Content starts

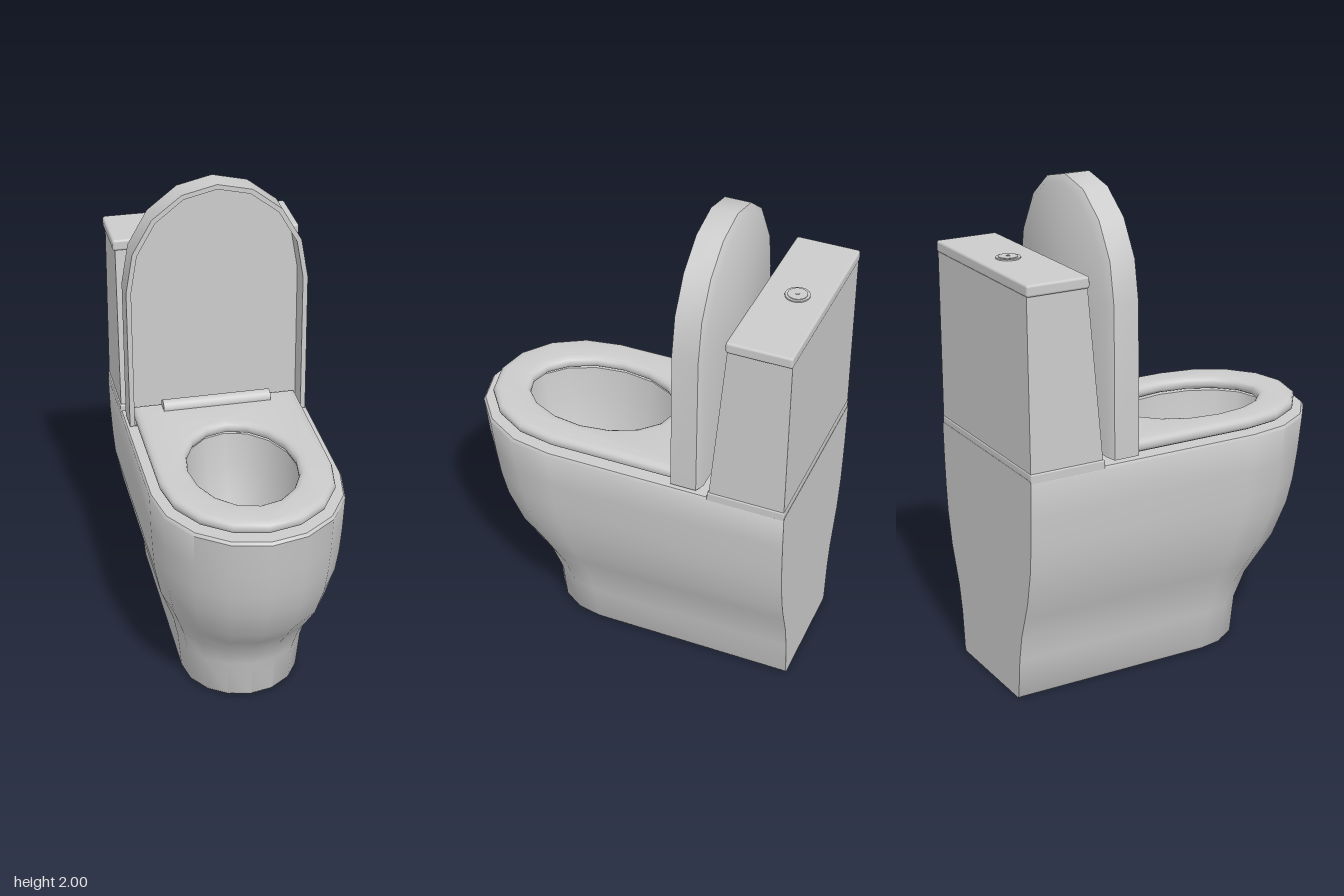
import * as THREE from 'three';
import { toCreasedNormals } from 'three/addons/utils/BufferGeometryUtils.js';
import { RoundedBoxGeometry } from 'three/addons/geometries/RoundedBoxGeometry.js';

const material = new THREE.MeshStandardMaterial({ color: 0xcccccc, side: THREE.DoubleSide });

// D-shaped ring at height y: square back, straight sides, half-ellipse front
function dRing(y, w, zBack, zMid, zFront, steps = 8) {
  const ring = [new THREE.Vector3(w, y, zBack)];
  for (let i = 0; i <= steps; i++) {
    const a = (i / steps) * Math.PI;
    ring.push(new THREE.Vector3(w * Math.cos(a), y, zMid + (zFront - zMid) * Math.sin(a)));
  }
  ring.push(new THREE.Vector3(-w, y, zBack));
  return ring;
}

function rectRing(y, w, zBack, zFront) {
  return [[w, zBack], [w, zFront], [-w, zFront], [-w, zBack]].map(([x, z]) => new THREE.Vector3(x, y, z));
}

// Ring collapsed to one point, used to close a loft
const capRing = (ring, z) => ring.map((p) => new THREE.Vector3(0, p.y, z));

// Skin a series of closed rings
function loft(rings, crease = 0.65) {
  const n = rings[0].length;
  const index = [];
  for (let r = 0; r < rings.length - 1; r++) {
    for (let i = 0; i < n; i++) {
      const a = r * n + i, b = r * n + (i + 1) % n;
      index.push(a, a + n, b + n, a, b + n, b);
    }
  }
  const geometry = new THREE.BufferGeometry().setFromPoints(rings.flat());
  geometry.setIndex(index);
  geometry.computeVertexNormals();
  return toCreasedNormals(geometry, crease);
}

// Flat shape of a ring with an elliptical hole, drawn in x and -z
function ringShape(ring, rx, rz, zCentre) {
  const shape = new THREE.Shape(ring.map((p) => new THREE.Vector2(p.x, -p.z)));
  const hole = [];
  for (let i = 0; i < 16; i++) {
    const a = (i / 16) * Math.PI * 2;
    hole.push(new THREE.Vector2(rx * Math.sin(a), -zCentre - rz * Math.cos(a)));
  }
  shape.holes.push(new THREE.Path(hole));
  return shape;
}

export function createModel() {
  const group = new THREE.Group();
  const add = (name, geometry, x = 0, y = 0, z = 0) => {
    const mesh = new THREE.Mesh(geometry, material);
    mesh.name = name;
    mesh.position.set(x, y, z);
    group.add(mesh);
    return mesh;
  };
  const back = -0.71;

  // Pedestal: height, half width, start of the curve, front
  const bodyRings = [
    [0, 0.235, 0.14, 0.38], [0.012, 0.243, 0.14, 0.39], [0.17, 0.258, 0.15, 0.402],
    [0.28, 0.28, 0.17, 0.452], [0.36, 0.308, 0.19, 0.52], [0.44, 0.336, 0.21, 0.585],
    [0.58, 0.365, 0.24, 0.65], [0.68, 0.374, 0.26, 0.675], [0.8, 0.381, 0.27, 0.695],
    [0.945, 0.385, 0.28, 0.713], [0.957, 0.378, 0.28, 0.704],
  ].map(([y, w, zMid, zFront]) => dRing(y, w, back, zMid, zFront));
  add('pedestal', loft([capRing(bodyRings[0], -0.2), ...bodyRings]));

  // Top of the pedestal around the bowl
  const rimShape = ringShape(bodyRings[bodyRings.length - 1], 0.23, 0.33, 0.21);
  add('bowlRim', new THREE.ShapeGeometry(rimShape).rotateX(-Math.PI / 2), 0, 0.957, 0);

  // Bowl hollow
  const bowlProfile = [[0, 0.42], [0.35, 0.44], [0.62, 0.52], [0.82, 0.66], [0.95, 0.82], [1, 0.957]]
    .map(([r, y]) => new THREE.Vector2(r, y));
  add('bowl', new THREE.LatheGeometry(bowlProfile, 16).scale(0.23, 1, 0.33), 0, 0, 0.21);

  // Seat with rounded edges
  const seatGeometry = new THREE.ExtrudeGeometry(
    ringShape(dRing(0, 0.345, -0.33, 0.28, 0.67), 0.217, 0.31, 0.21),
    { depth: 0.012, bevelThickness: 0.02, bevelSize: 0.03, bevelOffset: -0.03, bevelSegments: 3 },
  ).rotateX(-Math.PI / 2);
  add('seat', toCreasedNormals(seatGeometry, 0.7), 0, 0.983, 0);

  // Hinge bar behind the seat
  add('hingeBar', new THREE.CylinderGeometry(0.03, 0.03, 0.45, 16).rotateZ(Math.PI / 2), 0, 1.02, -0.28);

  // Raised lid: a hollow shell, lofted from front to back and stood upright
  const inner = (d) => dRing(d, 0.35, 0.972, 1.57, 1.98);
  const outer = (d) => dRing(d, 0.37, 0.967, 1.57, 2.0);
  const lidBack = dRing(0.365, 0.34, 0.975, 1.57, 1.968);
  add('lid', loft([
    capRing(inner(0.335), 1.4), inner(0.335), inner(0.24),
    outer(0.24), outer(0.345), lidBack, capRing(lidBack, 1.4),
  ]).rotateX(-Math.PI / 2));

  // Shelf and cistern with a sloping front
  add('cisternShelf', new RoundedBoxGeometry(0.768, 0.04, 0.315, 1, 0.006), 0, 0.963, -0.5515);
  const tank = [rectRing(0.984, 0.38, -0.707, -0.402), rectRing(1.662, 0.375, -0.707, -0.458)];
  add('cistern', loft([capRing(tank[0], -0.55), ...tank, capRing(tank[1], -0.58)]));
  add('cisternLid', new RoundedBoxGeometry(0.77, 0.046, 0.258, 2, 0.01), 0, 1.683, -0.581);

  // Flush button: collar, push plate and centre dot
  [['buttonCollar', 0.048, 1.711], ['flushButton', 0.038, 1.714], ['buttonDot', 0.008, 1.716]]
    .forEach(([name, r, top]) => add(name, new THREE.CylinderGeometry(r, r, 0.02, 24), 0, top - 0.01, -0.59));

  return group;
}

Content ends
Content starts

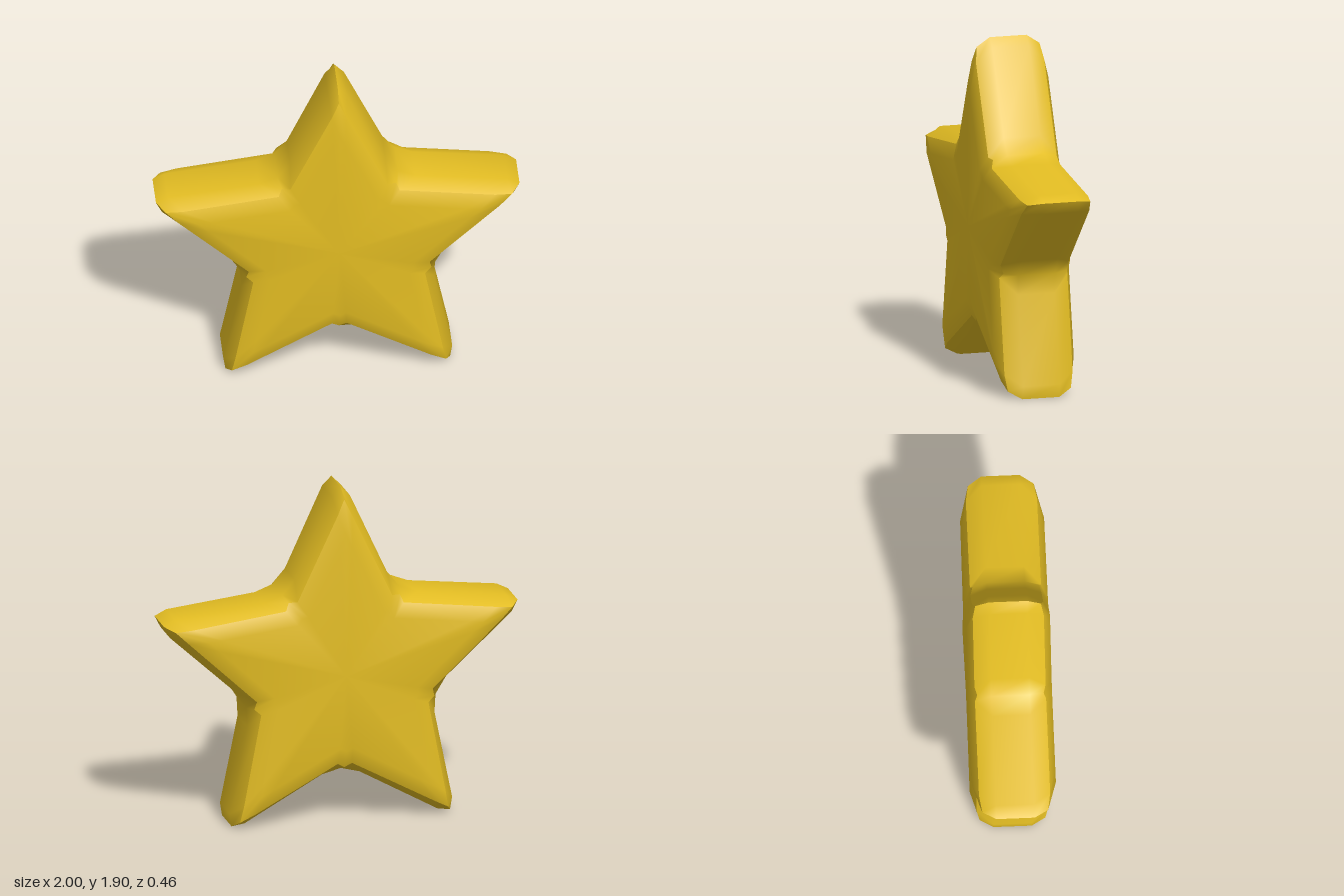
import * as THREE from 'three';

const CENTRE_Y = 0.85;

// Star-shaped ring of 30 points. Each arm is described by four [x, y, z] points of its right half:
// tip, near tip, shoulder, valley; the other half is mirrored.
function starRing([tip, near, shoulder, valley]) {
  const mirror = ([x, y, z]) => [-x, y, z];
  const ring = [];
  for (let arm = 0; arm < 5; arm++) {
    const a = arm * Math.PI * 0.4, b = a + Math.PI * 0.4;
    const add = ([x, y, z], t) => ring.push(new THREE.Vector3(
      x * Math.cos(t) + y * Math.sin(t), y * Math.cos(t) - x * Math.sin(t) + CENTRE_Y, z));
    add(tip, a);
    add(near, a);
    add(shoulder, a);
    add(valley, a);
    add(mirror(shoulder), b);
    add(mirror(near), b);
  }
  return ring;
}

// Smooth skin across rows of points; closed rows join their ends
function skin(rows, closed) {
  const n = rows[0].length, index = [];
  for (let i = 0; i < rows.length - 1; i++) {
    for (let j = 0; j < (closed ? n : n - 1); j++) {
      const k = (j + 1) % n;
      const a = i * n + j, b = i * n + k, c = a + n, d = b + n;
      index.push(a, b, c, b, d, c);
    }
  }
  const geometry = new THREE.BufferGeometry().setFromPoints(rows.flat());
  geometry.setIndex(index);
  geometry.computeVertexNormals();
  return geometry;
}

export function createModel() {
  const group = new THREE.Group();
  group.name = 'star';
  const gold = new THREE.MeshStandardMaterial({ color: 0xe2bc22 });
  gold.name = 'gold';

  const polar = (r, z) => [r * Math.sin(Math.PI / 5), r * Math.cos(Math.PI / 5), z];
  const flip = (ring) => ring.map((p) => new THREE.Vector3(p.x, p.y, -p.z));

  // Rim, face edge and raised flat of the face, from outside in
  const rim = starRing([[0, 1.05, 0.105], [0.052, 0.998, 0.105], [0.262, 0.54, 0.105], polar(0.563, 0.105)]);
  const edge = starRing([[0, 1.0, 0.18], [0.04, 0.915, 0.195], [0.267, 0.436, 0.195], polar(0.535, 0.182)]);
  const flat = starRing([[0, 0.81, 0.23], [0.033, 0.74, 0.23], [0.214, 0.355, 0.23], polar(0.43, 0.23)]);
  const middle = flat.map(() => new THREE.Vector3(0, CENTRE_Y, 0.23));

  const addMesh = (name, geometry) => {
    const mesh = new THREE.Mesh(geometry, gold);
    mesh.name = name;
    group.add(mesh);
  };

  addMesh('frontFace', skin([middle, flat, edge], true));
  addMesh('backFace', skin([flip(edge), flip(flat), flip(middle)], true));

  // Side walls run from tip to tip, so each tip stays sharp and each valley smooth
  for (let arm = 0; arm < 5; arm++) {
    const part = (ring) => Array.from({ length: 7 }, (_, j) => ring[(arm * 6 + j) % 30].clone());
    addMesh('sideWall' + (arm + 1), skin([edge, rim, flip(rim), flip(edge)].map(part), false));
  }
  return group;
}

Content ends

→ PROBLEM DETAILS
Report every line from the listing above where the string "rows" can be found.

→ RESULT OF THE EXERCISE
// Smooth skin across rows of points; closed rows join their ends
function skin(rows, closed) {
  const n = rows[0].length, index = [];
  for (let i = 0; i < rows.length - 1; i++) {
  const geometry = new THREE.BufferGeometry().setFromPoints(rows.flat());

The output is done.